> _Directions_: Using the string "data" as the key, pull each matching line out of the records below.

┌──

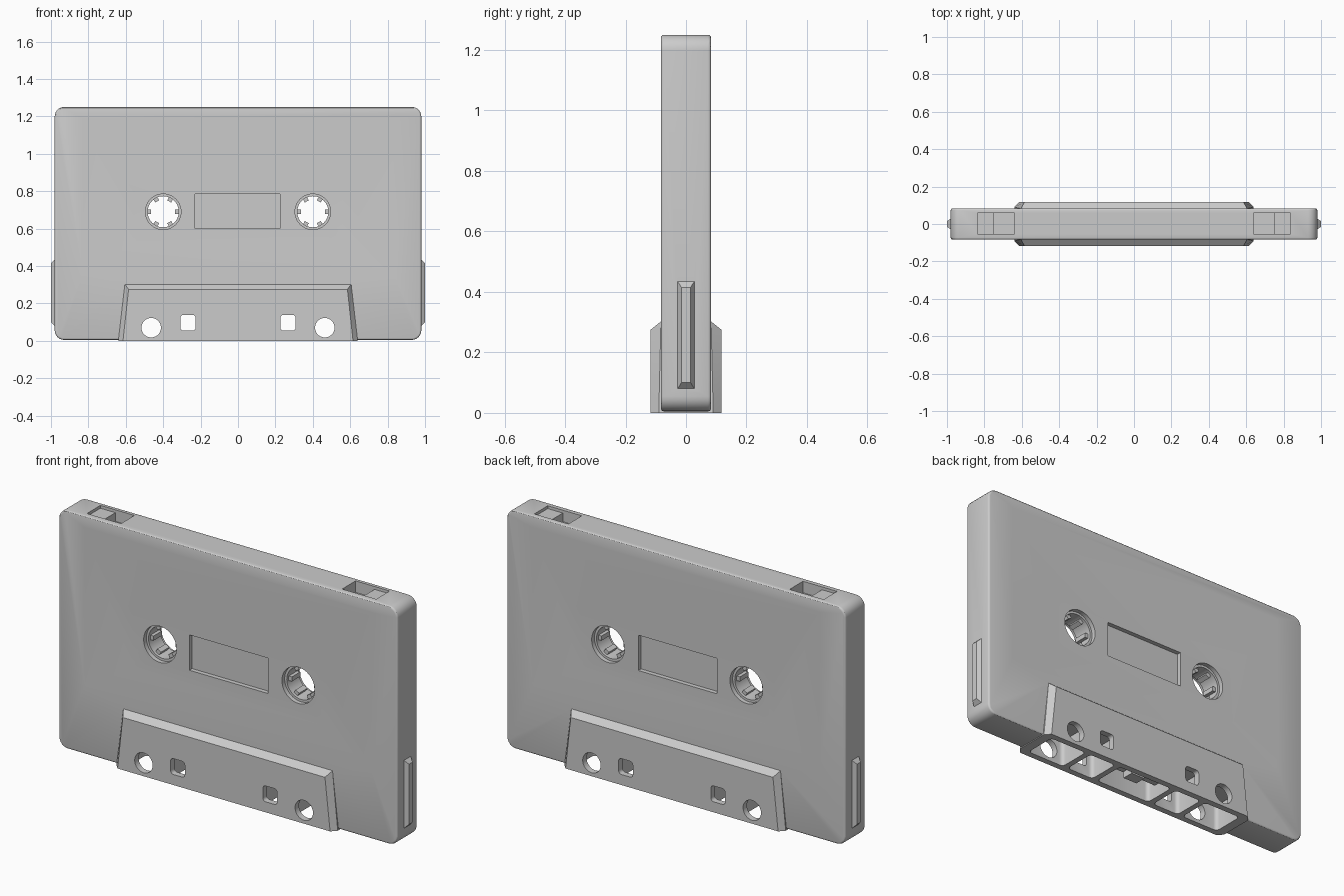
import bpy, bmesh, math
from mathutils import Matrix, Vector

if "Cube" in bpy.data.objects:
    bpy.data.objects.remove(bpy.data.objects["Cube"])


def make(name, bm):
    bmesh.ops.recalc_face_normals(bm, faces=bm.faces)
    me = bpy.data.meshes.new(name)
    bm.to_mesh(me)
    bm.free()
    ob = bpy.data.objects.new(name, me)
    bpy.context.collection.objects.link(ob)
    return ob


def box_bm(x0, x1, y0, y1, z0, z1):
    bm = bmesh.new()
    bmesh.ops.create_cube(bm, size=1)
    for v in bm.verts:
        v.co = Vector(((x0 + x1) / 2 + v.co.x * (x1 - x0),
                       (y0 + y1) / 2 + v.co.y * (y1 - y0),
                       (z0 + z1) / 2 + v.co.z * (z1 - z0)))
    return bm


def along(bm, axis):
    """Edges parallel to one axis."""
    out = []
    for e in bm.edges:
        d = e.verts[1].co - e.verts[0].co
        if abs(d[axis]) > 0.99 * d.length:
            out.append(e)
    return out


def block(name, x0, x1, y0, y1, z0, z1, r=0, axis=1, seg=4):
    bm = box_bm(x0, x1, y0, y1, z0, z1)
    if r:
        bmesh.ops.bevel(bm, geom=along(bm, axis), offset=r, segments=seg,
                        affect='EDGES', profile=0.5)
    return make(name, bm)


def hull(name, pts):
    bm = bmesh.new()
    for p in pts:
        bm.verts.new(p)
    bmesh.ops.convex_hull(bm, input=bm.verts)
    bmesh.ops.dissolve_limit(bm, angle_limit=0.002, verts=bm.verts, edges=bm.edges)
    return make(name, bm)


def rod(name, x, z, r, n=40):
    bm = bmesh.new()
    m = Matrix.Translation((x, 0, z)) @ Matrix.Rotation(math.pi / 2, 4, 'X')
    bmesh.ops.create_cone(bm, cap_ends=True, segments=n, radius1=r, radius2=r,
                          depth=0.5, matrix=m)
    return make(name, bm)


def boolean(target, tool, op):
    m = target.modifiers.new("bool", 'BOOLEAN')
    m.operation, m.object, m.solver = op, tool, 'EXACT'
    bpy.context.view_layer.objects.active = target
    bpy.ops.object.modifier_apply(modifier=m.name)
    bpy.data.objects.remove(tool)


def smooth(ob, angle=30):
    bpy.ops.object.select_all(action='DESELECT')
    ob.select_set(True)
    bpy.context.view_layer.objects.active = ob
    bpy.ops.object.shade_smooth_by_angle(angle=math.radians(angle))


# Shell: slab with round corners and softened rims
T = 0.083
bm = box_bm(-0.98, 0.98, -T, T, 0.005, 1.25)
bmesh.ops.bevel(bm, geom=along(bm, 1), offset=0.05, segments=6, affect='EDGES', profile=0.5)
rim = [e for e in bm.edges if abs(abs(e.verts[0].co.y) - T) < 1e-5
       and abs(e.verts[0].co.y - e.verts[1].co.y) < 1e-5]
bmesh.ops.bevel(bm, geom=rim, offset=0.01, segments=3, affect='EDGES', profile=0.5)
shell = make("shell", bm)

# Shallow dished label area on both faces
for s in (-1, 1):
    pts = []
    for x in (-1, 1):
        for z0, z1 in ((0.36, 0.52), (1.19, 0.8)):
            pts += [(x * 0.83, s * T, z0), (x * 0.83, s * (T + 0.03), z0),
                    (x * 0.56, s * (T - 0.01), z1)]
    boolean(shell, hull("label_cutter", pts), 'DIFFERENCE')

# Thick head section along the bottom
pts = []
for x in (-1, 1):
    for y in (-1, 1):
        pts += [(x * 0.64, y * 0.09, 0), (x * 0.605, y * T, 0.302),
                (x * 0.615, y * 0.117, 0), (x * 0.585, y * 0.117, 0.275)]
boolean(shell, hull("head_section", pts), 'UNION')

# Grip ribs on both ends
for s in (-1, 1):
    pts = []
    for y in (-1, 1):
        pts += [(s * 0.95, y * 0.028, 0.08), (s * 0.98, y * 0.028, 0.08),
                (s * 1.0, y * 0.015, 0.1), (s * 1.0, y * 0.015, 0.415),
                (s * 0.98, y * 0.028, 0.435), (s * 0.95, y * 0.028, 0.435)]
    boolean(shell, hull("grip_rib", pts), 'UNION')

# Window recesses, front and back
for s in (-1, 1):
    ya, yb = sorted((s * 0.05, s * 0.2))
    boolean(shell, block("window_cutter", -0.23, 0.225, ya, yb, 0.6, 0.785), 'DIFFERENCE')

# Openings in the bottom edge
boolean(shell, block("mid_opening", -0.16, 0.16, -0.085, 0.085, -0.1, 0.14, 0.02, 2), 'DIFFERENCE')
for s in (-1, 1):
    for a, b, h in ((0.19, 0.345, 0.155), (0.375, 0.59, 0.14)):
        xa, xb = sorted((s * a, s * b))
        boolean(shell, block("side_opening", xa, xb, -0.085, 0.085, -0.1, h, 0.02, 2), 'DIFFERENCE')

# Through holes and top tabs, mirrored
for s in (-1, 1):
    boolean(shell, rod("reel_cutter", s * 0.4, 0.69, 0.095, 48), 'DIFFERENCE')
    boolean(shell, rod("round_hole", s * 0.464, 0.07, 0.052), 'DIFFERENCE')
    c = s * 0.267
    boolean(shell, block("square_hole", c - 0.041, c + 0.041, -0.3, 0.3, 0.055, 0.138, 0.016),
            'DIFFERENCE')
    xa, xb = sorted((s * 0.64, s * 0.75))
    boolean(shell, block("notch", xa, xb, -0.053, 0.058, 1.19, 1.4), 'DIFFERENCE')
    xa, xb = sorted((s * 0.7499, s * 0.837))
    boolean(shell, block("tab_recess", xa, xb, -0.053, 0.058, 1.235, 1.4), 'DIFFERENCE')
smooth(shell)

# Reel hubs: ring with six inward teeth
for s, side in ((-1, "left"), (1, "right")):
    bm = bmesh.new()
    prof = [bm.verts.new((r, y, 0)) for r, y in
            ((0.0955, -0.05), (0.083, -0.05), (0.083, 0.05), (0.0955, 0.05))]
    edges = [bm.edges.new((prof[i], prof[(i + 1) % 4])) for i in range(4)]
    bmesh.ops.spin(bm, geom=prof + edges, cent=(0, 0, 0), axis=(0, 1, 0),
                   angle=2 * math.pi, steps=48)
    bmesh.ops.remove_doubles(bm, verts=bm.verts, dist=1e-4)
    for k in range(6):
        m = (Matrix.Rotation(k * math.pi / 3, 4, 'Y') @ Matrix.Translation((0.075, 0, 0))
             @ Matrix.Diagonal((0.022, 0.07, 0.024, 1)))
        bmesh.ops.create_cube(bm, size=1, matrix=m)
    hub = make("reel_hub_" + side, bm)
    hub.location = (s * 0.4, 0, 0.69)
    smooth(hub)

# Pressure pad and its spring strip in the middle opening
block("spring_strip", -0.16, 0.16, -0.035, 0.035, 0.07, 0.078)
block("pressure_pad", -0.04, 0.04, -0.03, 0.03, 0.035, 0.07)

└──

> _Solution_:
if "Cube" in bpy.data.objects:
    bpy.data.objects.remove(bpy.data.objects["Cube"])
    me = bpy.data.meshes.new(name)
    ob = bpy.data.objects.new(name, me)
    bpy.data.objects.remove(tool)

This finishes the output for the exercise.